Source texts of formatted documents
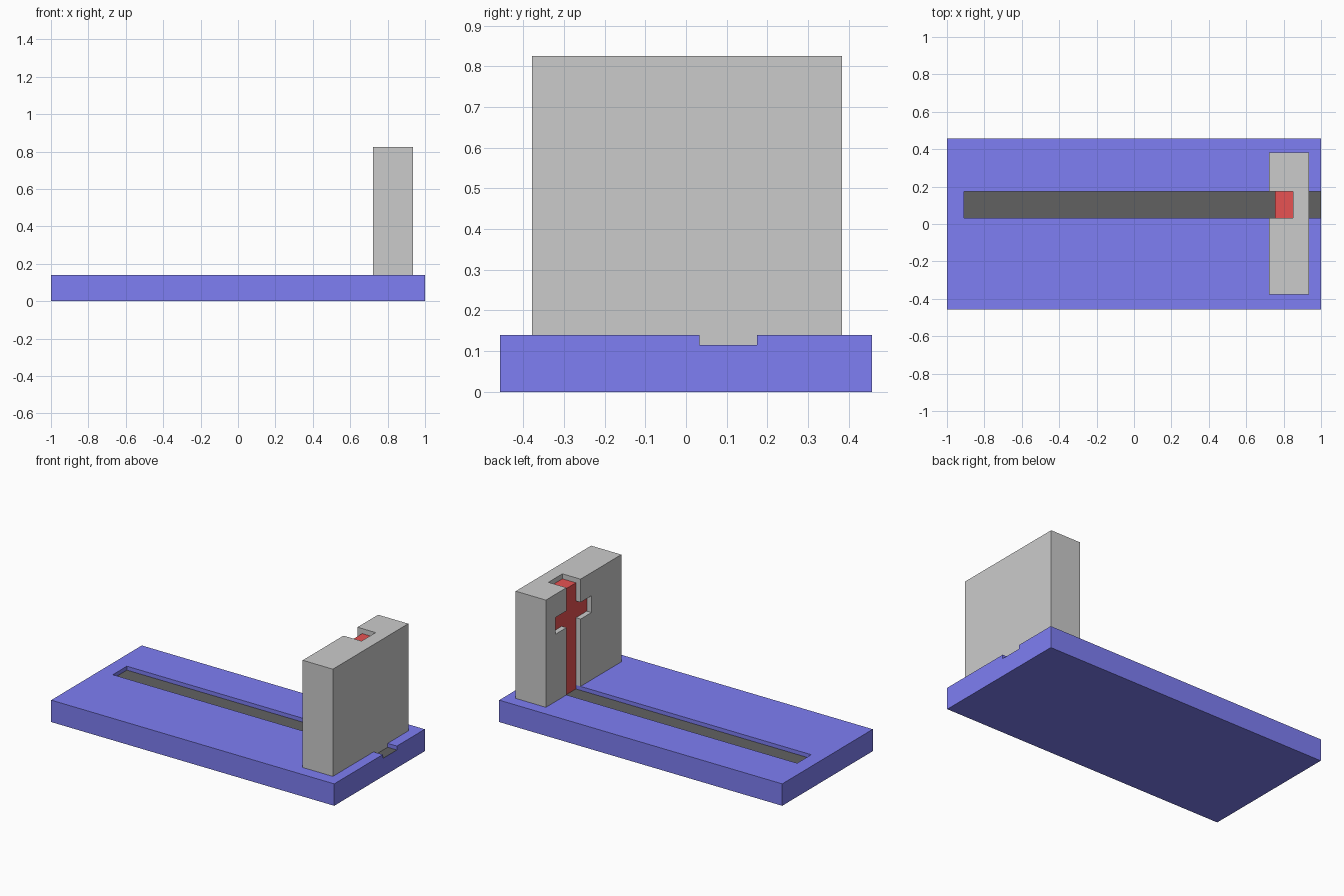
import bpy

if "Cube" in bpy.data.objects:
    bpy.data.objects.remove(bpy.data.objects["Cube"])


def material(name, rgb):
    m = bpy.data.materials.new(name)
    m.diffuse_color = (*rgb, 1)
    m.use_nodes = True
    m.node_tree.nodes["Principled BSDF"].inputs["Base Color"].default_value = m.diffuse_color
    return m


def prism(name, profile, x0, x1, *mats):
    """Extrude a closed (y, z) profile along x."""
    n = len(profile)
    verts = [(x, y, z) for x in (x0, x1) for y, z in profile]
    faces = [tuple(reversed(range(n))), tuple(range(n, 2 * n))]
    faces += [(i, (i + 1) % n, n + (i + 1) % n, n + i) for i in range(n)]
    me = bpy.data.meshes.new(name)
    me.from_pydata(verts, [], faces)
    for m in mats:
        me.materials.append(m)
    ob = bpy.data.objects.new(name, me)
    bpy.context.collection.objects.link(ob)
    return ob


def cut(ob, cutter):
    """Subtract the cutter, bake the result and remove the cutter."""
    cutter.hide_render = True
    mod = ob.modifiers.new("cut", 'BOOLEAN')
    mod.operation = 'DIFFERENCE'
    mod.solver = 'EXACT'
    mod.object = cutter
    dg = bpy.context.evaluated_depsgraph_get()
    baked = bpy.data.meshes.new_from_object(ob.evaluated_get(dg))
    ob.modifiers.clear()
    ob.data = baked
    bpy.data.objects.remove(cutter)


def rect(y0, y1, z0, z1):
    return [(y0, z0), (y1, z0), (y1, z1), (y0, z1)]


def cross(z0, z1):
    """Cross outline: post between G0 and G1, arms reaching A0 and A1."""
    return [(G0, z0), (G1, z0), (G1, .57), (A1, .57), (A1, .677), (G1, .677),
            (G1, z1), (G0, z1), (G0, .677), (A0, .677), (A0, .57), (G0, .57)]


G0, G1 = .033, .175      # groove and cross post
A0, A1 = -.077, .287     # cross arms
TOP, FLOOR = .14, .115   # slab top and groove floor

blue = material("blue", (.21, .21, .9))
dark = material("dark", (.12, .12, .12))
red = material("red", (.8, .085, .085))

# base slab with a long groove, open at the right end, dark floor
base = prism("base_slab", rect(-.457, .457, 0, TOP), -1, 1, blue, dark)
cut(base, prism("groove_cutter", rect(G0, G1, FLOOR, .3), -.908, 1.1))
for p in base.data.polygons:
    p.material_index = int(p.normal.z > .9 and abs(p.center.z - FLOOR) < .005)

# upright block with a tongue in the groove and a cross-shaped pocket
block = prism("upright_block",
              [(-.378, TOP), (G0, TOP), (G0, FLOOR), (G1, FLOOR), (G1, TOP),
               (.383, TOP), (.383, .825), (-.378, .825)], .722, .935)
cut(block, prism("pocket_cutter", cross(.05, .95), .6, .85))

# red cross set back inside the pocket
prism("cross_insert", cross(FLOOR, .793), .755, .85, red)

TASK OBJECTIVE: Among the entries, count how many lines hold the string "prism", then state only that number.

ANSWER TO THIS TASK: 6